With guys like Mark Letestu, Nick Johnson and Eric Tangradi knocking at the NHL door and cap money always at a premium, it’s going to be interesting to see how Ray Shero handles some of the lower-line depth on the Pens this offseason.
A few more thoughts on the end of this season:
Many of the Pens core players who have been around for this entire playoff run have played 303 hockey games going back to the start of the 2007-08 season. That’s nearly four full seasons’ worth of hockey condensed into three years.
It’s not an excuse, but it’s a factor that may have played a role in this second-round loss. Maybe it wasn’t so much that this team couldn’t flip the switch or “go to the well” or whatever cliché you want to use. Maybe it’s because 303 games worth of hockey in three years left little in the tank.
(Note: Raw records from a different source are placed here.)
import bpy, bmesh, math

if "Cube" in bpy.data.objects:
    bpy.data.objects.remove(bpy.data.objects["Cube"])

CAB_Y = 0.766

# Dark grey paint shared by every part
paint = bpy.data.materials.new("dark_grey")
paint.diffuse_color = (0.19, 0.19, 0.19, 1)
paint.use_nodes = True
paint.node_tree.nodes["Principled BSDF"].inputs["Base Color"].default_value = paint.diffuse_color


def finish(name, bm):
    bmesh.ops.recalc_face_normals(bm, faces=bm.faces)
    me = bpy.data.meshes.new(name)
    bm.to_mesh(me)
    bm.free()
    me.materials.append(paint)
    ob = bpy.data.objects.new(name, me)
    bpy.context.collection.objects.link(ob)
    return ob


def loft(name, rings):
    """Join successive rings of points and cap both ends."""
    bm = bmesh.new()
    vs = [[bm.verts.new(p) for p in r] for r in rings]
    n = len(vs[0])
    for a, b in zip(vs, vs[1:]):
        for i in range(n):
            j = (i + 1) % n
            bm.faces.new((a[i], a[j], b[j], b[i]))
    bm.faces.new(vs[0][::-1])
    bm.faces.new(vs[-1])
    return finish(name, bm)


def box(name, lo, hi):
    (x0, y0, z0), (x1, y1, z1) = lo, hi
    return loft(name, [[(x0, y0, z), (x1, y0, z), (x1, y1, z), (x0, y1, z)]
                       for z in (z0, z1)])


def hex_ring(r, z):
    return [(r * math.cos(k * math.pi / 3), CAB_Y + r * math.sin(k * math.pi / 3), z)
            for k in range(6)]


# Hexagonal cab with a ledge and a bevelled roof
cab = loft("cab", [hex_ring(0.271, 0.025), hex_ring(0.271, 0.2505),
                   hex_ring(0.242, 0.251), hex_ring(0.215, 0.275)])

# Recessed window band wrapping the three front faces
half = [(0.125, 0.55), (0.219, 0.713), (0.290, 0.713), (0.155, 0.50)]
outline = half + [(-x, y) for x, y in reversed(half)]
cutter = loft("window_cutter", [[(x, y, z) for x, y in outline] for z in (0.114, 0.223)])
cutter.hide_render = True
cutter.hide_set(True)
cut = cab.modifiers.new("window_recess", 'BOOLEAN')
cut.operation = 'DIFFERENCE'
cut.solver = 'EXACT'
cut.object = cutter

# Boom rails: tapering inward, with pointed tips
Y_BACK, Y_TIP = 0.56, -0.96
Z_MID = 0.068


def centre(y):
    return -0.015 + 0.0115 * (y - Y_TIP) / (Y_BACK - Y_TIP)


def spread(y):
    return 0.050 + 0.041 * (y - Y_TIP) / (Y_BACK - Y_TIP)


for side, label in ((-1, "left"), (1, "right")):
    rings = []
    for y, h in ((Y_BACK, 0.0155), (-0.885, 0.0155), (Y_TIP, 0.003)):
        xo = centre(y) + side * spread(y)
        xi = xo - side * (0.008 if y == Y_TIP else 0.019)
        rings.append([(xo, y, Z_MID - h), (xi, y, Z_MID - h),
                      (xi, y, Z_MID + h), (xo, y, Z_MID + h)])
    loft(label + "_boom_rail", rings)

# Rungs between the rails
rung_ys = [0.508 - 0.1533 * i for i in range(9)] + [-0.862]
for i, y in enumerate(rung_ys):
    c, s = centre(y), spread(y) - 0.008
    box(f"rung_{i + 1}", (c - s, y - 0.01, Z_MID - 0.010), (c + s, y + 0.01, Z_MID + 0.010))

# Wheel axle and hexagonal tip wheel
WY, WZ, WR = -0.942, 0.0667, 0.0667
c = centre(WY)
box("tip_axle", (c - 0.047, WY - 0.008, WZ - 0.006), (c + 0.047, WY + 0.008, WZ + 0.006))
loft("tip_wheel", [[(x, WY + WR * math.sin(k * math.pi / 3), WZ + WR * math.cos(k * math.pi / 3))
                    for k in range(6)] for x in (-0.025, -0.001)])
The Pens of the early-to-mid 1990s were chock full of Hall of Fame-caliber talent. Lemieux. Jagr. Francis. Barrasso. Mullen. Murphy. Coffey. Stevens. Tocchet. Robitaille. Samuelsson. This was before there were defensive-oriented systems, goaltending coaches and advanced year-long training regimens. Those teams, with all that talent, won two Cups. The next time you hear someone gripe about how ridiculous it was that this team couldn’t defend its Cup, remind them of that.
It’s not the toughest trophy in pro sports to win for a reason.